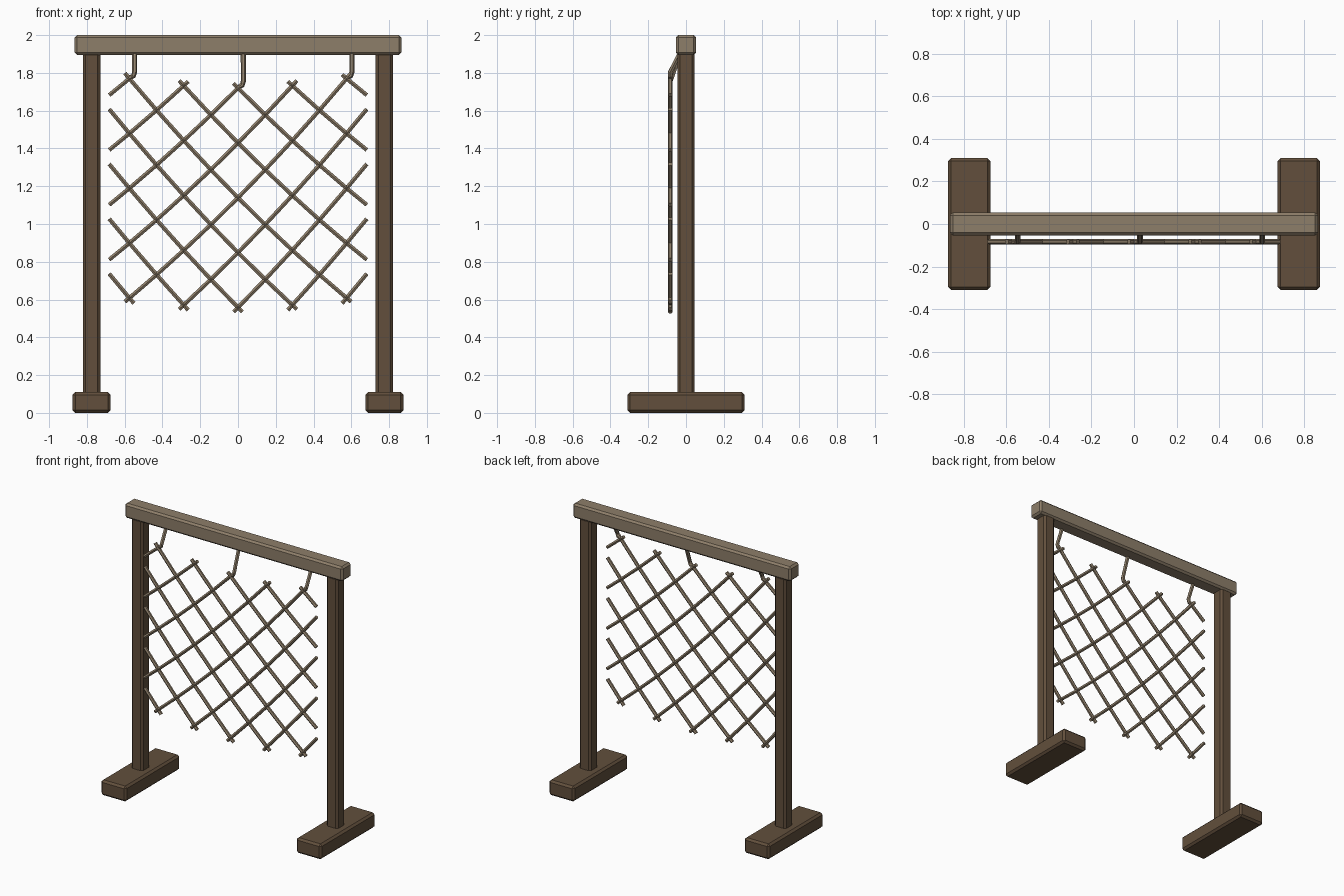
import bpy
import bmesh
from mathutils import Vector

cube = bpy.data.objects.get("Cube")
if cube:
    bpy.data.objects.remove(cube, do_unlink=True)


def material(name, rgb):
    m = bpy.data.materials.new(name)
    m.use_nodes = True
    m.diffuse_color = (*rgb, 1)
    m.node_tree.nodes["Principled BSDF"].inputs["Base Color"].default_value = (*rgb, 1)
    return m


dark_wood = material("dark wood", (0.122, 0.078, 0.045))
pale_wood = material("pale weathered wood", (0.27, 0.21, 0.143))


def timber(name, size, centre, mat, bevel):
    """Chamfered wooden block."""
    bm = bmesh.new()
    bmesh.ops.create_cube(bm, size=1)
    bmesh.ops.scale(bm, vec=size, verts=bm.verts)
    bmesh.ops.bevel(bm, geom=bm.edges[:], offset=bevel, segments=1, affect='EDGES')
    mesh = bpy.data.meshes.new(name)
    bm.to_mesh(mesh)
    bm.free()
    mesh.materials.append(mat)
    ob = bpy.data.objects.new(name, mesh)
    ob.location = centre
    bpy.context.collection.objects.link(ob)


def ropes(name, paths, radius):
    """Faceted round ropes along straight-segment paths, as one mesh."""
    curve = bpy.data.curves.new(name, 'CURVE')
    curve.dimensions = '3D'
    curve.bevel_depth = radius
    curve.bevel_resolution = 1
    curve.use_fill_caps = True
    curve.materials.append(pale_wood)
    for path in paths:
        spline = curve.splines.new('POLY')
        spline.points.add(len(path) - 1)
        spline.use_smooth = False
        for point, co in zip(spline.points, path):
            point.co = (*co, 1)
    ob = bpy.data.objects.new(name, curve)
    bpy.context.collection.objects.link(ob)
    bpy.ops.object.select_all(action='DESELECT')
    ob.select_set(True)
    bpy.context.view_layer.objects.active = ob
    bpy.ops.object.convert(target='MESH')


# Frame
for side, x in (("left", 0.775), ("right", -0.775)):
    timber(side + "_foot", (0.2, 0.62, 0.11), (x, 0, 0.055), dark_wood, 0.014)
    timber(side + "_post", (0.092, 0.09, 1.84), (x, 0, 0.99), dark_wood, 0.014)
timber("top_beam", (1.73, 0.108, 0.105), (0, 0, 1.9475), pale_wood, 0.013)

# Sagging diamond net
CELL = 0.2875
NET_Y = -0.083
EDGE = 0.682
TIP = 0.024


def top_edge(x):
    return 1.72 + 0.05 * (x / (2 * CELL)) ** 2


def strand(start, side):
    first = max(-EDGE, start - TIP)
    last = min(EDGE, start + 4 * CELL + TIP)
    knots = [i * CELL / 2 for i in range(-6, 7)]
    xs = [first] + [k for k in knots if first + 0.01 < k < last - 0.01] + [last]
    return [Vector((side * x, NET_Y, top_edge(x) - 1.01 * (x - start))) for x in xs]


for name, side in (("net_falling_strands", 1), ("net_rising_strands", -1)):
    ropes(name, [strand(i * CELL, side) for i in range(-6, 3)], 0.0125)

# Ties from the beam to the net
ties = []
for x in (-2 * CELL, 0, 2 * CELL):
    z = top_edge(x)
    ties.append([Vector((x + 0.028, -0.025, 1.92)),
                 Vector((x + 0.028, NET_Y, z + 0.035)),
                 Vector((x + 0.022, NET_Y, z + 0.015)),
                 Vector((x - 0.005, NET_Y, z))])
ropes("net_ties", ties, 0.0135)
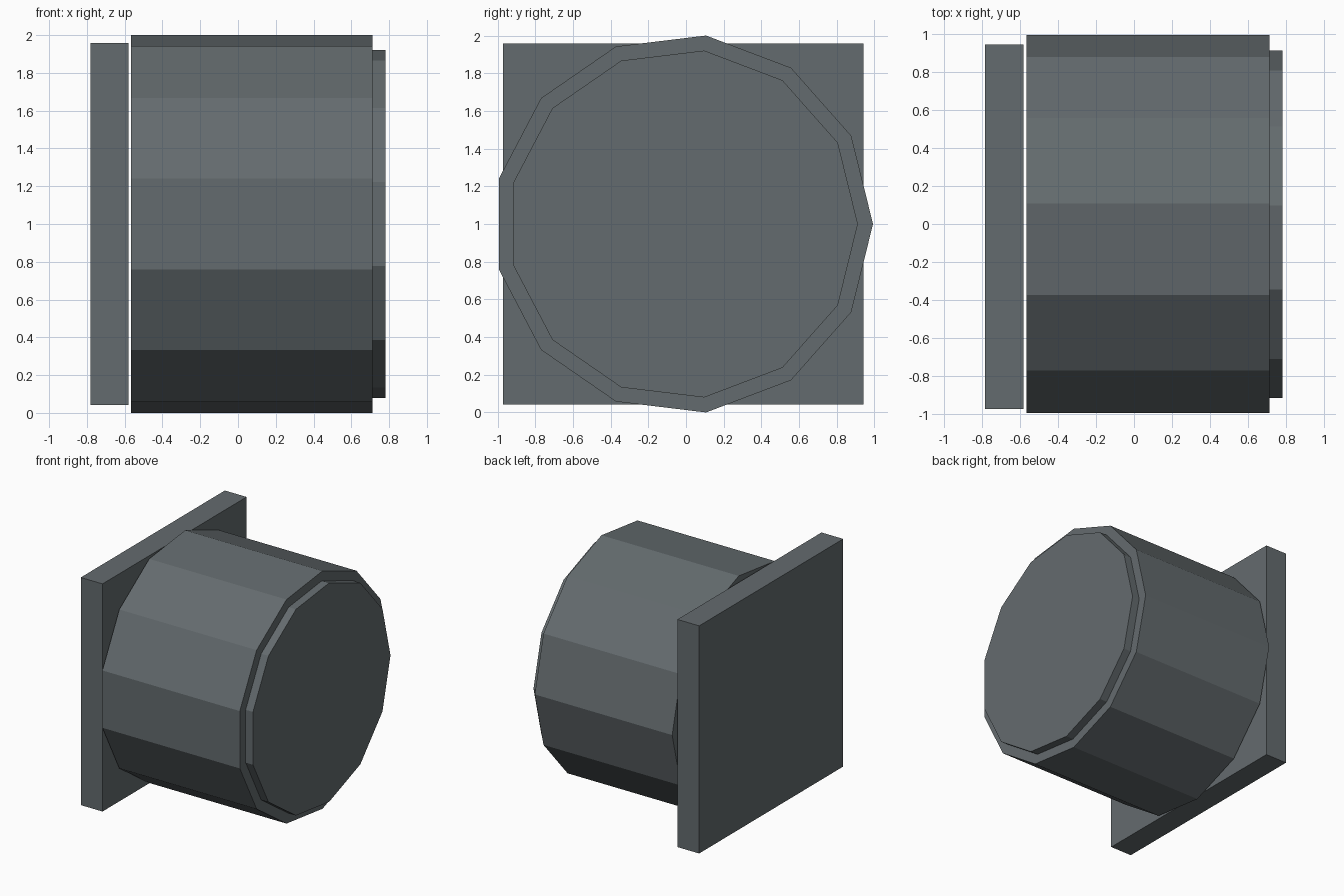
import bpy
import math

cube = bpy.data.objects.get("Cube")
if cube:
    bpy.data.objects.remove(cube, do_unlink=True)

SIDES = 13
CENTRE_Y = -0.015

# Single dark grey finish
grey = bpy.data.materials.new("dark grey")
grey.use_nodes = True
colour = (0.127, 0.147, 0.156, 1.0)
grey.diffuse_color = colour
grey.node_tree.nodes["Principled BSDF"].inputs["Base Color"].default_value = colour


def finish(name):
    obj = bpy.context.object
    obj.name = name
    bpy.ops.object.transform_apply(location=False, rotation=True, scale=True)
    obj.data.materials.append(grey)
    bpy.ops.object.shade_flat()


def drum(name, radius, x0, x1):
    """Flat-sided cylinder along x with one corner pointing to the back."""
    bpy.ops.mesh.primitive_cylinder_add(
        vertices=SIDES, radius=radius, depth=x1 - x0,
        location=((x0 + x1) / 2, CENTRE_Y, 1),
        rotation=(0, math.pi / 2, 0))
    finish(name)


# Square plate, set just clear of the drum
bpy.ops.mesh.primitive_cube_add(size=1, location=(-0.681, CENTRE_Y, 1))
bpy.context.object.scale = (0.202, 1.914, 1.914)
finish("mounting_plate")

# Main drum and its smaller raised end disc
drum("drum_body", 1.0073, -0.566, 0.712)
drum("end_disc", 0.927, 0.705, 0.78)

### GOAL OF THE EXERCISE
Word for word, return the material above, but drop the pictures.

### EXPECTED ANSWER
import bpy
import bmesh
from mathutils import Vector

cube = bpy.data.objects.get("Cube")
if cube:
    bpy.data.objects.remove(cube, do_unlink=True)


def material(name, rgb):
    m = bpy.data.materials.new(name)
    m.use_nodes = True
    m.diffuse_color = (*rgb, 1)
    m.node_tree.nodes["Principled BSDF"].inputs["Base Color"].default_value = (*rgb, 1)
    return m


dark_wood = material("dark wood", (0.122, 0.078, 0.045))
pale_wood = material("pale weathered wood", (0.27, 0.21, 0.143))


def timber(name, size, centre, mat, bevel):
    """Chamfered wooden block."""
    bm = bmesh.new()
    bmesh.ops.create_cube(bm, size=1)
    bmesh.ops.scale(bm, vec=size, verts=bm.verts)
    bmesh.ops.bevel(bm, geom=bm.edges[:], offset=bevel, segments=1, affect='EDGES')
    mesh = bpy.data.meshes.new(name)
    bm.to_mesh(mesh)
    bm.free()
    mesh.materials.append(mat)
    ob = bpy.data.objects.new(name, mesh)
    ob.location = centre
    bpy.context.collection.objects.link(ob)


def ropes(name, paths, radius):
    """Faceted round ropes along straight-segment paths, as one mesh."""
    curve = bpy.data.curves.new(name, 'CURVE')
    curve.dimensions = '3D'
    curve.bevel_depth = radius
    curve.bevel_resolution = 1
    curve.use_fill_caps = True
    curve.materials.append(pale_wood)
    for path in paths:
        spline = curve.splines.new('POLY')
        spline.points.add(len(path) - 1)
        spline.use_smooth = False
        for point, co in zip(spline.points, path):
            point.co = (*co, 1)
    ob = bpy.data.objects.new(name, curve)
    bpy.context.collection.objects.link(ob)
    bpy.ops.object.select_all(action='DESELECT')
    ob.select_set(True)
    bpy.context.view_layer.objects.active = ob
    bpy.ops.object.convert(target='MESH')


# Frame
for side, x in (("left", 0.775), ("right", -0.775)):
    timber(side + "_foot", (0.2, 0.62, 0.11), (x, 0, 0.055), dark_wood, 0.014)
    timber(side + "_post", (0.092, 0.09, 1.84), (x, 0, 0.99), dark_wood, 0.014)
timber("top_beam", (1.73, 0.108, 0.105), (0, 0, 1.9475), pale_wood, 0.013)

# Sagging diamond net
CELL = 0.2875
NET_Y = -0.083
EDGE = 0.682
TIP = 0.024


def top_edge(x):
    return 1.72 + 0.05 * (x / (2 * CELL)) ** 2


def strand(start, side):
    first = max(-EDGE, start - TIP)
    last = min(EDGE, start + 4 * CELL + TIP)
    knots = [i * CELL / 2 for i in range(-6, 7)]
    xs = [first] + [k for k in knots if first + 0.01 < k < last - 0.01] + [last]
    return [Vector((side * x, NET_Y, top_edge(x) - 1.01 * (x - start))) for x in xs]


for name, side in (("net_falling_strands", 1), ("net_rising_strands", -1)):
    ropes(name, [strand(i * CELL, side) for i in range(-6, 3)], 0.0125)

# Ties from the beam to the net
ties = []
for x in (-2 * CELL, 0, 2 * CELL):
    z = top_edge(x)
    ties.append([Vector((x + 0.028, -0.025, 1.92)),
                 Vector((x + 0.028, NET_Y, z + 0.035)),
                 Vector((x + 0.022, NET_Y, z + 0.015)),
                 Vector((x - 0.005, NET_Y, z))])
ropes("net_ties", ties, 0.0135)
import bpy
import math

cube = bpy.data.objects.get("Cube")
if cube:
    bpy.data.objects.remove(cube, do_unlink=True)

SIDES = 13
CENTRE_Y = -0.015

# Single dark grey finish
grey = bpy.data.materials.new("dark grey")
grey.use_nodes = True
colour = (0.127, 0.147, 0.156, 1.0)
grey.diffuse_color = colour
grey.node_tree.nodes["Principled BSDF"].inputs["Base Color"].default_value = colour


def finish(name):
    obj = bpy.context.object
    obj.name = name
    bpy.ops.object.transform_apply(location=False, rotation=True, scale=True)
    obj.data.materials.append(grey)
    bpy.ops.object.shade_flat()


def drum(name, radius, x0, x1):
    """Flat-sided cylinder along x with one corner pointing to the back."""
    bpy.ops.mesh.primitive_cylinder_add(
        vertices=SIDES, radius=radius, depth=x1 - x0,
        location=((x0 + x1) / 2, CENTRE_Y, 1),
        rotation=(0, math.pi / 2, 0))
    finish(name)


# Square plate, set just clear of the drum
bpy.ops.mesh.primitive_cube_add(size=1, location=(-0.681, CENTRE_Y, 1))
bpy.context.object.scale = (0.202, 1.914, 1.914)
finish("mounting_plate")

# Main drum and its smaller raised end disc
drum("drum_body", 1.0073, -0.566, 0.712)
drum("end_disc", 0.927, 0.705, 0.78)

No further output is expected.